Cribbage has been around since the 1600s. Poet Sir John Suckling of England first popularized it and described the rules of cribbage in roughly their modern form. Cribbage (originally spelt “cribbidge” – not “cribage”) is a fairly straightforward development of an earlier game called Noddy, Suckling’s main contribution being the ‘crib’ that gives the modern game its name. It was originally played with five cards rather than six, as is now the standard, but the play and strategy are almost identical and the five-card game still survives, especially in the UK.

Amusing, but quite possibly specious historical note: James Masters, author of the excellent Online Guide to Traditional Games writes:

Suckling apparently distributed large numbers of packs of marked cards to the aristocratic set and then went around the country playing them at Cribbage for money, managing to earn himself around £20,000 (about £4 million in today’s money).

The so-called cribbage board predates Cribbage by many hundreds of years and has been used for scoring many other games, especially pub games. However in the last few centuries the traditional board has been indelibly associated with Cribbage, and customized boards like the ’29’ have been developed especially for it.

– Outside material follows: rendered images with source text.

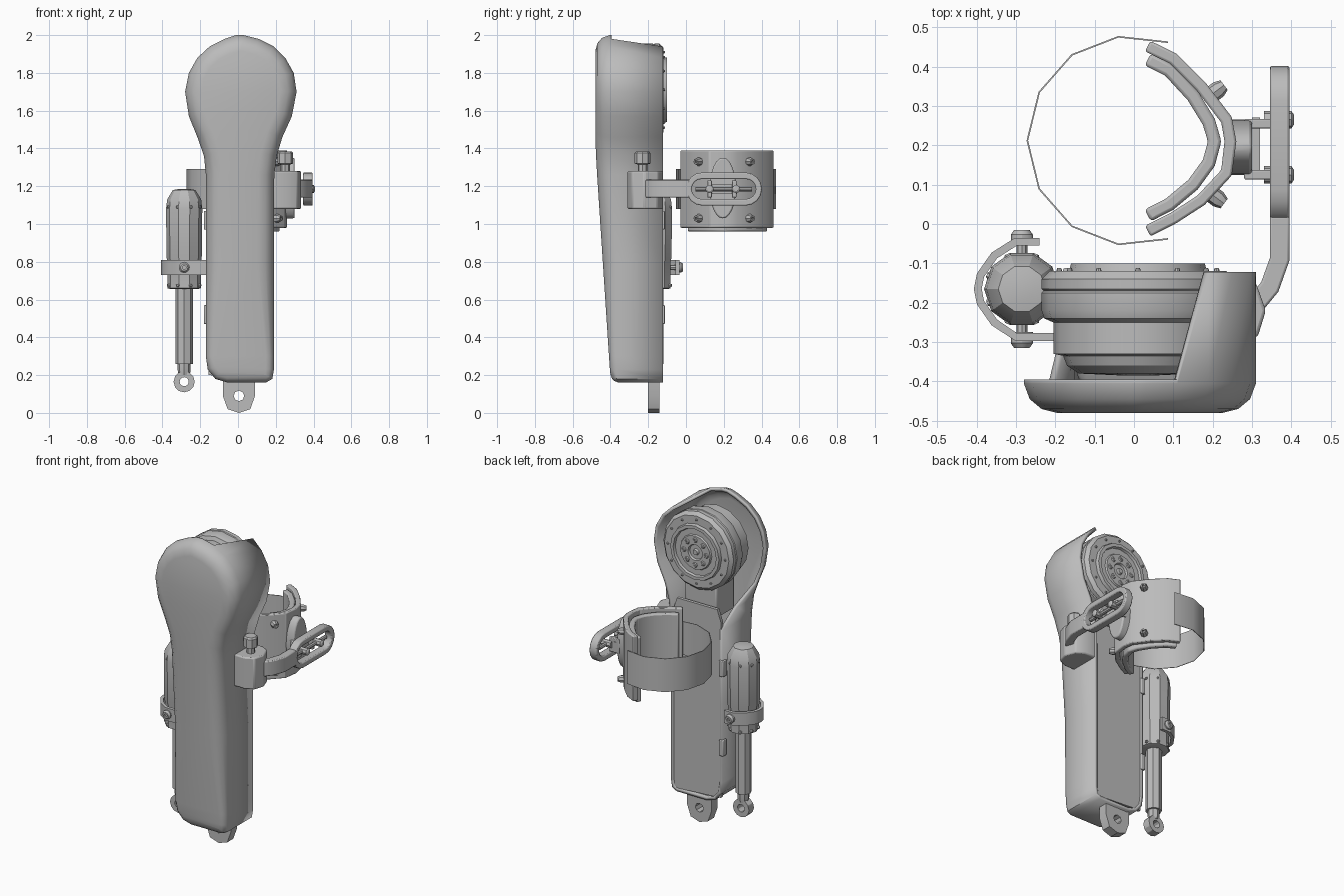
import bpy, bmesh, math
from mathutils import Vector

old = bpy.data.objects.get("Cube")
if old:
    bpy.data.objects.remove(old, do_unlink=True)

grey = bpy.data.materials.new("plain grey")
grey.use_nodes = True
COLOUR = (0.5, 0.5, 0.5, 1)
grey.diffuse_color = COLOUR
grey.node_tree.nodes["Principled BSDF"].inputs["Base Color"].default_value = COLOUR


def finish(name, bm, smooth=30, bevel=0):
    bmesh.ops.recalc_face_normals(bm, faces=bm.faces)
    mesh = bpy.data.meshes.new(name)
    bm.to_mesh(mesh)
    bm.free()
    obj = bpy.data.objects.new(name, mesh)
    bpy.context.scene.collection.objects.link(obj)
    mesh.materials.append(grey)
    if bevel:
        mod = obj.modifiers.new("edge", "BEVEL")
        mod.width, mod.segments = bevel, 2
    bpy.ops.object.select_all(action="DESELECT")
    obj.select_set(True)
    bpy.context.view_layer.objects.active = obj
    bpy.ops.object.shade_smooth_by_angle(angle=math.radians(smooth))
    return obj


def place(axis, u, v, w):
    return {"x": (w, u, v), "y": (u, w, v), "z": (u, v, w)}[axis]


def prism(name, pts, axis, lo, hi, hole=None, bevel=0):
    """Extrude an outline along an axis; hole has as many points as pts."""
    bm = bmesh.new()
    rings = [[bm.verts.new(place(axis, u, v, w)) for u, v in loop]
             for loop in (pts, hole) if loop for w in (lo, hi)]
    n = len(pts)

    def bridge(a, b):
        for i in range(n):
            j = (i + 1) % n
            bm.faces.new((a[i], a[j], b[j], b[i]))
    bridge(rings[0], rings[1])
    if hole:
        bridge(rings[2], rings[3])
        bridge(rings[0], rings[2])
        bridge(rings[1], rings[3])
    else:
        bm.faces.new(rings[0])
        bm.faces.new(rings[1])
    return finish(name, bm, bevel=bevel)


def box(name, x, y, z, bevel=0):
    pts = [(x[0], y[0]), (x[1], y[0]), (x[1], y[1]), (x[0], y[1])]
    return prism(name, pts, "z", z[0], z[1], bevel=bevel)


def lathe(name, profile, origin, direction, n=12):
    """Spin (radius, height) points about a direction."""
    bm = bmesh.new()
    quat = Vector(direction).to_track_quat("Z", "Y")
    rings = []
    for r, h in profile:
        rings.append([bm.verts.new(Vector(origin) + quat @ Vector(
            (r * math.cos(t * math.tau / n), r * math.sin(t * math.tau / n), h)))
            for t in range(n)])
    for a, b in zip(rings, rings[1:]):
        for i in range(n):
            j = (i + 1) % n
            bm.faces.new((a[i], a[j], b[j], b[i]))
    bm.faces.new(rings[0])
    bm.faces.new(rings[-1])
    return finish(name, bm)


def bolt(name, origin, direction, r=0.02, h=0.02, n=8):
    return lathe(name, [(r, -h), (r, h * .4), (r * .7, h), (r * .35, h), (r * .35, h * .5)],
                 origin, direction, n)


def strip(name, path, thick, z0, z1, bevel=0):
    """Thicken a plan path and give it height."""
    p = [Vector(q) for q in path]
    sides = [[], []]
    for i, q in enumerate(p):
        d = (p[min(i + 1, len(p) - 1)] - p[max(i - 1, 0)]).normalized()
        side = Vector((-d.y, d.x)) * thick / 2
        sides[0].append(q + side)
        sides[1].append(q - side)
    return prism(name, sides[0] + sides[1][::-1], "z", z0, z1, bevel=bevel)


def arc(cx, cy, r, a0, a1, n):
    return [(cx + r * math.cos(math.radians(a0 + (a1 - a0) * i / n)),
             cy + r * math.sin(math.radians(a0 + (a1 - a0) * i / n))) for i in range(n + 1)]


def stadium(y0, y1, z, r):
    return arc(y1 - r, z, r, -90, 90, 8) + arc(y0 + r, z, r, 90, 270, 8)


# Main shell: rows of (height, right edge, left edge), rounded front, open back
rows = [(.162, -.06, .15), (.18, -.12, .182), (.23, -.16, .19), (.3, -.17, .19),
        (.8, -.17, .19), (1.26, -.17, .192), (1.36, -.18, .205), (1.46, -.215, .235),
        (1.57, -.26, .285), (1.7, -.28, .31), (1.8, -.26, .295), (1.88, -.215, .25),
        (1.94, -.15, .19), (1.98, -.07, .11), (2.0, -.01, .03)]
outline = [Vector((a, z)) for z, a, b in rows] + [Vector((b, z)) for z, a, b in rows[::-1]]
count = len(outline)


def shell_ring(bm, inset, off, back=False):
    ring = []
    for i, p in enumerate(outline):
        d = (outline[(i + 1) % count] - outline[i - 1]).normalized()
        k = 0.5 if p.y < .5 else 1
        q = p + Vector((d.y, -d.x)) * inset * k
        y = -.48 + .08 * max(0, (1.4 - p.y) / 1.22) + off * k
        if back:
            walled = p.y < 1.3 or (p.x > .18 and p.y < 1.95)
            y = -.122 if walled else (-.25 if p.y < 1.4 else -.395)
        ring.append(bm.verts.new((q.x, y, q.y)))
    return ring


bm = bmesh.new()
rings = [shell_ring(bm, .085, 0), shell_ring(bm, .045, .01), shell_ring(bm, .015, .035),
         shell_ring(bm, 0, .075), shell_ring(bm, 0, 0, True)]
for a, b in zip(rings, rings[1:]):
    for i in range(count):
        j = (i + 1) % count
        bm.faces.new((a[i], a[j], b[j], b[i]))
cap = rings[0]
for i in range(len(rows) - 1):
    bm.faces.new((cap[i], cap[i + 1], cap[count - 2 - i], cap[count - 1 - i]))
shell = finish("main_shell", bm, 40)
wall = shell.modifiers.new("wall", "SOLIDIFY")
front = min(shell.data.polygons, key=lambda f: f.center.y)
wall.thickness, wall.offset = .02, (-1 if front.normal.y < 0 else 1)

# Back panel, neck post and edge clips
panel = [(-.155, .2), (.175, .18), (.178, 1.3), (.15, 1.38), (-.13, 1.38), (-.158, 1.3)]
prism("back_panel", panel, "y", -.145, -.125)
box("neck_post", (-.1, .12), (-.34, -.16), (1.3, 1.52), .01)
for z in (.52, 1.02):
    box("edge_clip", (-.18, -.15), (-.15, -.112), (z - .05, z + .05), .004)

# Joint drum with stepped face
drum = [(.04, -.385), (.15, -.38), (.18, -.36), (.19, -.335), (.215, -.33), (.215, -.25),
        (.238, -.24), (.245, -.22), (.245, -.175), (.24, -.17), (.245, -.165), (.245, -.14),
        (.225, -.12), (.175, -.12), (.17, -.1), (.15, -.1), (.145, -.115), (.11, -.115),
        (.105, -.105), (.05, -.105), (.045, -.118), (.02, -.118), (.015, -.105)]
lathe("joint_drum", drum, (.01, 0, 1.71), (0, 1, 0), 16)
for ring_r, ring_n, size in ((.078, 8, .016), (.2, 12, .007)):
    for x, z in arc(.01, 1.71, ring_r, 0, 360, ring_n)[:-1]:
        bolt("drum_bolt", (x, -.108 if ring_n == 8 else -.12, z), (0, 1, 0), size, .008)

# Bottom lug with eye
lug = [(.09, .09), (.09, .26), (.005, .26), (-.08, .26), (-.08, .09), (-.055, .02), (.005, 0), (.065, .02)]
prism("bottom_lug", lug, "y", -.2, -.14, arc(.005, .09, .028, 0, 315, 7))

# Linear actuator
AX, AY = -.285, -.165
lathe("actuator_body", [(.07, .655), (.088, .66), (.088, .8), (.093, .82), (.096, 1.08),
                        (.09, 1.13), (.06, 1.18), (.03, 1.185)], (AX, AY, 0), (0, 0, 1), 10)
lathe("actuator_rod", [(.047, .26), (.047, .67)], (AX, AY, 0), (0, 0, 1), 8)
lathe("rod_collar", [(.03, .2), (.034, .225), (.034, .26)], (AX, AY, 0), (0, 0, 1), 8)
prism("rod_end", arc(AX, .165, .056, 0, 330, 11), "y", AY - .025, AY + .025,
      arc(AX, .165, .024, 0, 330, 11))
for z in (.675, 1.09):
    for i in range(8):
        t = math.tau * (i + .5) / 8
        d = Vector((math.cos(t), math.sin(t), 0))
        bolt("actuator_screw", Vector((AX, AY, z)) + d * .088, d, .01, .008, 6)

# Actuator clamp and pivots
clamp = [(-.24, -.045), (-.3, -.045), (-.355, -.08), (-.39, -.13), (-.397, -.165),
         (-.39, -.2), (-.355, -.25), (-.3, -.287), (-.16, -.287)]
strip("actuator_clamp", clamp, .02, .73, .81)
for y, s in ((-.035, 1), (-.295, -1)):
    bolt("clamp_pivot", (AX, y, .77), (0, s, 0), .028, .02, 12)
    lathe("pivot_pin", [(.014, -.05), (.014, 0)], (AX, y, .77), (0, s, 0), 8)

# Cuff: outer plate, inner pad and thin strap
outer = [(.035, .452), (.1, .42), (.17, .35), (.235, .265), (.245, .21), (.235, .13),
         (.17, .06), (.1, .015), (.035, -.018)]
strip("cuff_plate", outer, .03, .98, 1.39, .006)
pad = [(.035, .418), (.09, .39), (.15, .325), (.19, .26), (.205, .21), (.19, .155),
       (.15, .1), (.09, .05), (.035, .022)]
strip("cuff_pad", pad, .034, .96, 1.37, .008)
strip("strap", arc(-.005, .212, .266, 70, 290, 8), .004, 1.08, 1.29)
for z in (1.03, 1.33):
    for y, s in ((.335, 1), (.07, -1)):
        bolt("cuff_bolt", (.205, y, z), (.8, .6 * s, 0), .022, .03)

# Cuff mount and slotted arm
oval = [(.195 + .07 * (u - .195) / .07, 1.19 + (v - 1.19) * 2.3)
        for u, v in arc(.195, 1.19, .07, 0, 345, 23)]
prism("mount_boss", oval, "x", .235, .3, bevel=.008)
for y in (.125, .255):
    box("mount_fork", (.28, .35), (y - .012, y + .012), (1.14, 1.23), .004)
    lathe("slot_bolt", [(.022, .33), (.022, .4), (.012, .407)], (0, y + (.01 if y > .2 else 0), 1.185), (1, 0, 0), 8)
box("slot_bar", (.3, .32), (.12, .27), (1.16, 1.21))
lathe("slot_rod", [(.012, .05), (.012, .35)], (.365, 0, 1.185), (0, 1, 0), 8)
prism("slotted_arm", stadium(0, .402, 1.185, .088), "x", .345, .395,
      stadium(.03, .37, 1.185, .053), bevel=.006)

# Bent arm joining the shell clamp, with knob
bend = [(.37, .02), (.37, -.09), (.345, -.16), (.3, -.215), (.24, -.24)]
strip("bent_arm", bend, .05, 1.14, 1.235, .006)
block = [(.185, -.31), (.26, -.31), (.315, -.285), (.335, -.22), (.31, -.15), (.26, -.122), (.185, -.122)]
prism("arm_clamp", block, "z", 1.08, 1.28, bevel=.008)
lathe("clamp_knob", [(.025, 1.26), (.025, 1.315), (.042, 1.32), (.042, 1.375), (.034, 1.385)],
      (.25, -.23, 0), (0, 0, 1), 8)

Noddy and Early Cribbage

Justin du Coeur has described the rules of Noddy, based upon the seventeenth-century writer Francis Willughby’s Volume of Plaies, circa 1665.

It seems that Noddy is surprisingly similar to modern cribbage, with a couple of exceptions. There are only three cards dealt to each player, no discard, and hence no crib. The turn-up card is counted in both players’ hands. Game is 31 points.

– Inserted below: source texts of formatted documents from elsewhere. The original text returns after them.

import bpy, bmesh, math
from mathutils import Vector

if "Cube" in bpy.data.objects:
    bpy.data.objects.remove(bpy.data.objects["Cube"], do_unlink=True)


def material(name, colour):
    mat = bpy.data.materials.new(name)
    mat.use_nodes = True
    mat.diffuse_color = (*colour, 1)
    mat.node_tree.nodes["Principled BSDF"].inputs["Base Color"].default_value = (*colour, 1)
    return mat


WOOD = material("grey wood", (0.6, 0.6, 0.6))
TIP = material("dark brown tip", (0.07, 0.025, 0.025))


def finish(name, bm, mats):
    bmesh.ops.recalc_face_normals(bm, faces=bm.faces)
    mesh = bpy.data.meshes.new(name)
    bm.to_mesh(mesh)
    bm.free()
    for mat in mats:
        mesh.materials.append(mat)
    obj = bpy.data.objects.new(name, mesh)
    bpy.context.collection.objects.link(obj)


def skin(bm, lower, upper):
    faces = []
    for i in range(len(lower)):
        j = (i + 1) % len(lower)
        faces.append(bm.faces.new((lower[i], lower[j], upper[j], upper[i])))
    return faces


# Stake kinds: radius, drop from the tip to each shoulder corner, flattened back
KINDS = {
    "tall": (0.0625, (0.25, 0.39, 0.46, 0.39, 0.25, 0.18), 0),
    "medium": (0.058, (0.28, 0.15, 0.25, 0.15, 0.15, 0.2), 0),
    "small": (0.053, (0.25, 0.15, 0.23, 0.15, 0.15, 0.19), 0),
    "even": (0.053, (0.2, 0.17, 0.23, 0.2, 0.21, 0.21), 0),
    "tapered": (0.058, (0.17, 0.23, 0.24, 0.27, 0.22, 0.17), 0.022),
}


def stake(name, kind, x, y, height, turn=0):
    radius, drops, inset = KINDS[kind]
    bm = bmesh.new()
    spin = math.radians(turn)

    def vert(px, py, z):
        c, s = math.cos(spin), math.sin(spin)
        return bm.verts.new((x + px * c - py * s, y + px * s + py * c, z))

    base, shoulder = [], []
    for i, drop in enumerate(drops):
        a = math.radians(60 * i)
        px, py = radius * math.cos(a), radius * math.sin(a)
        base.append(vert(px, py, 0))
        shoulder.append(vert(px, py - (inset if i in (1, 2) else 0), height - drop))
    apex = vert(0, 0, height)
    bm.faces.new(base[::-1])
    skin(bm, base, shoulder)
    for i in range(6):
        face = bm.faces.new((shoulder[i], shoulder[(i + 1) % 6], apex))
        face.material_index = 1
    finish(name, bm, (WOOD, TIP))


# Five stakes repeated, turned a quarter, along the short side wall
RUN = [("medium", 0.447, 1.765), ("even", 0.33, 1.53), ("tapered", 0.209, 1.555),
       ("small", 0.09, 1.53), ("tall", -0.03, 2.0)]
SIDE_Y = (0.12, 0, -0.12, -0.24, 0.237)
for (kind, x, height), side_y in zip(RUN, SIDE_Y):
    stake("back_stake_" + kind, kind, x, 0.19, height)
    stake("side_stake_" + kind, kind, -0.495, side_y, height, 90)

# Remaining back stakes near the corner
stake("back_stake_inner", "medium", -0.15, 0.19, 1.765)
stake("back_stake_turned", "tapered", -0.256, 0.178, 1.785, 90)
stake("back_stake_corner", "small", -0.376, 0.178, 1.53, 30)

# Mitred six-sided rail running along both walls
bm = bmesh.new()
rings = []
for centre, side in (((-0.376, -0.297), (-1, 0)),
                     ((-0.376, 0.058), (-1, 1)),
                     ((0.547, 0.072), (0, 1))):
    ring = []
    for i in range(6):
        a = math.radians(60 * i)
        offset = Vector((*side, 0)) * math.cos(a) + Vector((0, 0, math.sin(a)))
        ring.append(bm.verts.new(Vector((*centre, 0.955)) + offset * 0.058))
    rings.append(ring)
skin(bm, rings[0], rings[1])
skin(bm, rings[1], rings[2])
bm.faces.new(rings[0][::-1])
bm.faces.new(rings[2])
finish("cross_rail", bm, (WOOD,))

Early Cribbage (before the nineteenth century) is 5 cards per player, discarding 2 to the dealer’s crib: the innovation which gives the game its name. The turn-up card counts as part of the crib, meaning that the dealer can score 9 cards to pone’s 4. To counter this dealer advantage, pone scores 3 before the first deal. Otherwise play is as modern cribbage.